If approved, the initiative would close loopholes in state law by expanding background checks to include all gun sales and transfers.

Alison Parker and her cameraman were killed after a disgruntled former employee opened fire during a live report in August of last year.

Since the shooting, Alison's parents have committed themselves to enacting tougher gun control laws.
The couple is the latest in a string of high profile family members and victims of gun violence who have come to Maine to lobby for expanded background checks.

Barbara and Andy Parker say they were invited to come to Maine by supporters of Question 3.
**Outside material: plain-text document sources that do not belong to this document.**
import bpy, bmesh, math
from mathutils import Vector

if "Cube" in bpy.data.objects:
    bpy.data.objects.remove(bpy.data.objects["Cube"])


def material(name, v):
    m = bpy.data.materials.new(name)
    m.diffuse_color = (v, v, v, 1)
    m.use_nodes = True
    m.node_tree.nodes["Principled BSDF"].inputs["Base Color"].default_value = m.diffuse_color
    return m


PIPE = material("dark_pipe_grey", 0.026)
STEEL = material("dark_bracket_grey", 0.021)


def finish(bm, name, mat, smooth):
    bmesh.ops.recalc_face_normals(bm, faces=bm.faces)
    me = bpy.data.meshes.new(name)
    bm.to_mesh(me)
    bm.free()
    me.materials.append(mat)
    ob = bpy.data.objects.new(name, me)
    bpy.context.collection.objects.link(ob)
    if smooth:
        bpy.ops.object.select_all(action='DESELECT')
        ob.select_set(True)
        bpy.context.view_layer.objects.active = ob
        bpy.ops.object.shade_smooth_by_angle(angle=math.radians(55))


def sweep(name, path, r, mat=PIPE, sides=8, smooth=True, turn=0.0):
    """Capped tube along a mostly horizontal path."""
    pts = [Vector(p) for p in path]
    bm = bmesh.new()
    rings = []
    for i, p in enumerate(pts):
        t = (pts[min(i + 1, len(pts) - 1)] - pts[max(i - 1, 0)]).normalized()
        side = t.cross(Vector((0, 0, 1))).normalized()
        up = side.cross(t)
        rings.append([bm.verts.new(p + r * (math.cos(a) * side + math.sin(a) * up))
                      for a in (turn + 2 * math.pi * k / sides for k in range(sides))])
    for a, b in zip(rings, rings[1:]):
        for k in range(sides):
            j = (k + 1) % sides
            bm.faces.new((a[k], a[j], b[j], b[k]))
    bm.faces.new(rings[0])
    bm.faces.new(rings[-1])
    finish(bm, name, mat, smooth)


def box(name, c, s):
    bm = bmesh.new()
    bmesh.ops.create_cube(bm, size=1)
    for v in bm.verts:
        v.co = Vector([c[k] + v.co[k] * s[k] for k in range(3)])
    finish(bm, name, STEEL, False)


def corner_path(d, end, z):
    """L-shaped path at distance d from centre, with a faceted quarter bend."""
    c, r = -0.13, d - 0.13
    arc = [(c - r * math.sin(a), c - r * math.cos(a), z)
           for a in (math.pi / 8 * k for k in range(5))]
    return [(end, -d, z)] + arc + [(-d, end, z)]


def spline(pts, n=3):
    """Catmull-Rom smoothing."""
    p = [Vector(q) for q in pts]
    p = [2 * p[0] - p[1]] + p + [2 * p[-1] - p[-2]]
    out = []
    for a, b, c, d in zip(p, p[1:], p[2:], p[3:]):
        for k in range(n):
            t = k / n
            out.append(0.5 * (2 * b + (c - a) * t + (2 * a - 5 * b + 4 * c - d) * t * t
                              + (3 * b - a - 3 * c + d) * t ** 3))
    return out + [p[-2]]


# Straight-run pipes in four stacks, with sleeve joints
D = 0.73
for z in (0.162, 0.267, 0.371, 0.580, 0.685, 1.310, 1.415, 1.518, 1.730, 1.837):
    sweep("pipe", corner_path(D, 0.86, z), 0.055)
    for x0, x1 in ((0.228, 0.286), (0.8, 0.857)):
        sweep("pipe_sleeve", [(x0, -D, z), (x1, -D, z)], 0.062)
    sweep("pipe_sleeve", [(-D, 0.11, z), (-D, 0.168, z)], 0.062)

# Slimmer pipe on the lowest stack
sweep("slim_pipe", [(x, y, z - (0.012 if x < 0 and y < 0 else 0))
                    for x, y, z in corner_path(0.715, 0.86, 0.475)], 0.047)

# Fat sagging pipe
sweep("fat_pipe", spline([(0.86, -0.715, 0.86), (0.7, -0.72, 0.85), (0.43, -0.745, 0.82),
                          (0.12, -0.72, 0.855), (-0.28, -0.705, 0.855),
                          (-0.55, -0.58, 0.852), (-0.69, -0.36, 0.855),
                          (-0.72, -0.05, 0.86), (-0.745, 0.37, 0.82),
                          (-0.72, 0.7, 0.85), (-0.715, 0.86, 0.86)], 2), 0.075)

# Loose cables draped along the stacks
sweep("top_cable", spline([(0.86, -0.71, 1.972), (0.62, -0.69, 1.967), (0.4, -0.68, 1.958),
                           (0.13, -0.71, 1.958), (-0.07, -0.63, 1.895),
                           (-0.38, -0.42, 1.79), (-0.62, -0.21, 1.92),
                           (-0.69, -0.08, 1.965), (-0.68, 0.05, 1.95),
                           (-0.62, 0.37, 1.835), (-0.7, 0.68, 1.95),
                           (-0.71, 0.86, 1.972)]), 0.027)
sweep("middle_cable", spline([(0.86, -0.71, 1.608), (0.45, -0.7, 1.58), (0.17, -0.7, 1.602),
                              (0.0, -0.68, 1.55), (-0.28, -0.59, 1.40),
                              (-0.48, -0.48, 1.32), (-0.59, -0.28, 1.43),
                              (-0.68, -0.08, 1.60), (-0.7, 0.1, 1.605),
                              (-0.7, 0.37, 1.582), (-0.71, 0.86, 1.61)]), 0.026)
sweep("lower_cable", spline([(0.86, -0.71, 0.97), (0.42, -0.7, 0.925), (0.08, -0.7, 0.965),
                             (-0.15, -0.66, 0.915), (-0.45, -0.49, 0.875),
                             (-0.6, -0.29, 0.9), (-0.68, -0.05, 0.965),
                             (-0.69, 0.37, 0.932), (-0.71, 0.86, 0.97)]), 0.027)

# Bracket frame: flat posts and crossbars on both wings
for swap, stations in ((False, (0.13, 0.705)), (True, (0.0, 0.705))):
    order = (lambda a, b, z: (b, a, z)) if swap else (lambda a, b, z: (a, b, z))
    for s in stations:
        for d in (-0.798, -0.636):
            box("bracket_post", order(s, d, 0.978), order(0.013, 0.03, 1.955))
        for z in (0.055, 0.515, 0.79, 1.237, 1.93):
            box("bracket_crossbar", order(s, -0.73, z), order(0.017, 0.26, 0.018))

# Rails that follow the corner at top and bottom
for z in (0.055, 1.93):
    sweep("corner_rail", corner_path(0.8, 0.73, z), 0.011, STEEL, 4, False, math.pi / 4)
The couple says they didn't see their 24-year old daughter die on live television - but the world as they knew it ended.

Parker spoke out against gun violence on national television the day after his daughter died as a way to channel his grief and anger he says into "action."

Since their daughter's horrific death the Parkers have traveled across the country waging a campaign for gun control -- they say Question 3 which would expand background checks to private gun sales in Maine will save lives.

'When you have reasonable gun laws in place, where you close loop holes, universal background checks-- gun violence goes down," said Parker.

The couple plans to meet with volunteers with the Yes on Question 3 campaign this weekend and meet with Julie and Wayne Richardson, whose daughter Darien died after being shot by an intruder.